The term “wastewater” may become a misnomer—or at least the “waste” part. The City of Brainerd investigated the possibility of using its wastewater as a resource to produce energy for municipal buildings. With the help of an Energy Efficiency and Conservation Block Grant (EECBG) of $45,000 to conduct research on the topic of untapped energy in wastewater streams, Brainerd is now at the forefront in this field of renewable energy research.
In 2010, a research partnership between the City of Brainerd, Brainerd Public Utilities, the Brainerd School District and an area firm called Hidden Fuels looked into the potential to heat and cool schools and other public buildings by extracting energy from the wastewater stream.
Hidden Fuels is a renewable energy company providing services and products to efficiently capture and distribute unused energy from waste—domestic waste, municipal wastewater, and biomass wastes. “Given the need for both energy independence and better wastewater treatment methodologies in the United States and abroad, technologies capable of harnessing usable energy from waste are in demand,” the company’s website states.
From October 2010 to January 2012, the research team collected data using geographic information systems and monitoring at lift stations to examine flow and temperature of the wastewater stream. While the study originally aimed to determine how much energy could potentially be used to heat and cool homes and municipal buildings in Brainerd, the group eventually focused its attention on three municipal buildings that could benefit from wastewater energy: Brainerd High School (BHS), the Brainerd Police Department, and the North Star High Rise building.
Estimated savings on heating costs could be up to $17,300 for BHS, $8,300-$9,000 at the Brainerd Police Department, and $6,000-$8,100 at the High Rise, and as natural gas prices rise, alternative energy sources become even more economical.
“If the final results of this study show that the application of heat extraction technology is feasible and cost-effective, these rewards can be significant for the community,” Hidden Fuels reported. “The City of Brainerd and Brainerd School District could expect to find a significant reduction in both heating and cooling costs for many buildings.” There is also the potential for reduced fossil fuel use and decreased greenhouse gas emissions.
The study included over 1 million data points throughout Brainerd and revealed information about the flow and temperature of the stream. This data proved that the potential exists to extract heating and cooling energy from the waste stream, but the technology to perform this feat does not yet exist. Until the right technology is developed, this energy in the sewer system will continue to flow as unusable waste.

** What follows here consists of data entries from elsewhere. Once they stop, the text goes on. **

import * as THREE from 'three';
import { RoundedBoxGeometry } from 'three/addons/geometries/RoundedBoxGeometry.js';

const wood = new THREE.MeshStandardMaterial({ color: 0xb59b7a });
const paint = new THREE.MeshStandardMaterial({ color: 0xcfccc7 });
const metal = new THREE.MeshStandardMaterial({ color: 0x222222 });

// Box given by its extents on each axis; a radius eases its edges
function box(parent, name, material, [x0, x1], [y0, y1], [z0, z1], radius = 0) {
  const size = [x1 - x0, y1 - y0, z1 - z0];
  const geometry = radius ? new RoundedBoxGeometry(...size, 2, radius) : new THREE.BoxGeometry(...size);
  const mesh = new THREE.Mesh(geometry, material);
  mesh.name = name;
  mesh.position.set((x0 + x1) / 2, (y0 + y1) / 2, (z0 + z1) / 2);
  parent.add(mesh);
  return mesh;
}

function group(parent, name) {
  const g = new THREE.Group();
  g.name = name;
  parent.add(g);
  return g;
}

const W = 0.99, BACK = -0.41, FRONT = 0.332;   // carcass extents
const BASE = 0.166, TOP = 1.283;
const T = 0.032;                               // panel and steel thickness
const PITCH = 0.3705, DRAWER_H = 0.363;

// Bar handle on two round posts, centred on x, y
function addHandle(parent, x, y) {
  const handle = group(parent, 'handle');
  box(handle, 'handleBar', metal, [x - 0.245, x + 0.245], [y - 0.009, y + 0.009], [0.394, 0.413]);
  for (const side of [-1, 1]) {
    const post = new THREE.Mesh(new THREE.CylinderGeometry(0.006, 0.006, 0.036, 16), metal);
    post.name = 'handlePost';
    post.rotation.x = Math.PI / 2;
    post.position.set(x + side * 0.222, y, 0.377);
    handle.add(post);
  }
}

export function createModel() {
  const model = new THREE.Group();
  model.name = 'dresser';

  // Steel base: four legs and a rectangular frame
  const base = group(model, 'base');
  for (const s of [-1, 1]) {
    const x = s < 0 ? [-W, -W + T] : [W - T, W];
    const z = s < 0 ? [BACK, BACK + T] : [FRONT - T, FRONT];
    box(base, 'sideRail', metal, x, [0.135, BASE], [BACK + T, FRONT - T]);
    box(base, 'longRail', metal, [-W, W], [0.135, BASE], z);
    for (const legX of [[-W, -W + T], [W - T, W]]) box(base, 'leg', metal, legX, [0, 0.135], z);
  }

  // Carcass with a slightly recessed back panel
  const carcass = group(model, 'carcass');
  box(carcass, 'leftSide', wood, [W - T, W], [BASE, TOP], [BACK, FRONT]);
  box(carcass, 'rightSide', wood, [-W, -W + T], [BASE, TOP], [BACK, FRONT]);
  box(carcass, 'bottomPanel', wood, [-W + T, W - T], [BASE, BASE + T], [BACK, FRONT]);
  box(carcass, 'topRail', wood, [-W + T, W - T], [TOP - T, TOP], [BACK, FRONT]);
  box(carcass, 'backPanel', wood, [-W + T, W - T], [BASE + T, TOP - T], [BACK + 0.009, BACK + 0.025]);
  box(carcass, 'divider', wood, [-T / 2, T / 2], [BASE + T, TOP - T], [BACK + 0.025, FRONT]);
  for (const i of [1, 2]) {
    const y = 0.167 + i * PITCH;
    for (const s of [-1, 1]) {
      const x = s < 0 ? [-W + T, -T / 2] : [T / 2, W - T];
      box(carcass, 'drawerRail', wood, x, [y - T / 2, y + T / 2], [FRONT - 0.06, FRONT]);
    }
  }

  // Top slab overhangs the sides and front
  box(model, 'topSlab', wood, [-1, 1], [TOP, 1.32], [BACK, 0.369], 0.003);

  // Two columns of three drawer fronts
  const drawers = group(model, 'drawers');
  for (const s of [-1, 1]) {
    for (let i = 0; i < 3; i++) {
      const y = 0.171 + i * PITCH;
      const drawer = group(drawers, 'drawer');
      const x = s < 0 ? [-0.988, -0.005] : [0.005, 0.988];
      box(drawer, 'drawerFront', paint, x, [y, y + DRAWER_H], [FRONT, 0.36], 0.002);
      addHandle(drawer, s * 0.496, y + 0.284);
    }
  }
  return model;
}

Geothermal technology could hold some clues as to how to extract heat from sewage flows. The next step in the research will be to investigate methods of energy extraction, with the eventual goal of finding a proper technology to efficiently derive as much energy from the waste stream as possible.
While there are still some uncertainties regarding who owns the energy and how it will be used, there is no doubt that thermal energy from wastewater could offset many heating and cooling costs for the City of Brainerd. Data collected in Brainerd has been synthesized and will hopefully help guide similar research projects in other locations.
If harvested to its full potential, Brainerd’s wastewater could provide enough energy to heat 450 homes annually. The research partners believe this is the first project of its kind to be carried out on a community-wide scale. If it is determined that it is feasible to extract the energy from the wastewater stream, the technology developed in Brainerd could potentially save communities across the nation significant sources of money and energy.
Despite the potentially promising economics, a number of questions remain, including: how do we capture, store, and disperse this currently-squandered source of energy?
Much of the content in this project summary has been drawn from: “Could waste heat in sewers heat buildings? Untapped energy flowing under Brainerd,” by Ann Schwartz and “Tapping Wastewater: Probing Hidden Depths for Energy,” by Renee Richardson, Brainerd Dispatch. Both articles were previously posted on the CERTs website.
Other Local Government Energy Action Renewables Stories:
- Brainerd Lakes Regional Airport solar thermal air heating system
- Renewable heating projects: biomass, wastewater, and solar thermal
- Biomass boilers in Franklin fully heat three buildings
This year-long effort tells the stories of nearly 50 Minnesota municipalities, counties, and schools and the tangible results of their energy-saving efforts to inspire others to take their own actions. See all stories in this series >>
Local Government Energy Action is brought to you by the Clean Energy Resource Teams (CERTs) in partnership with the Minnesota Department of Commerce, Division of Energy Resources.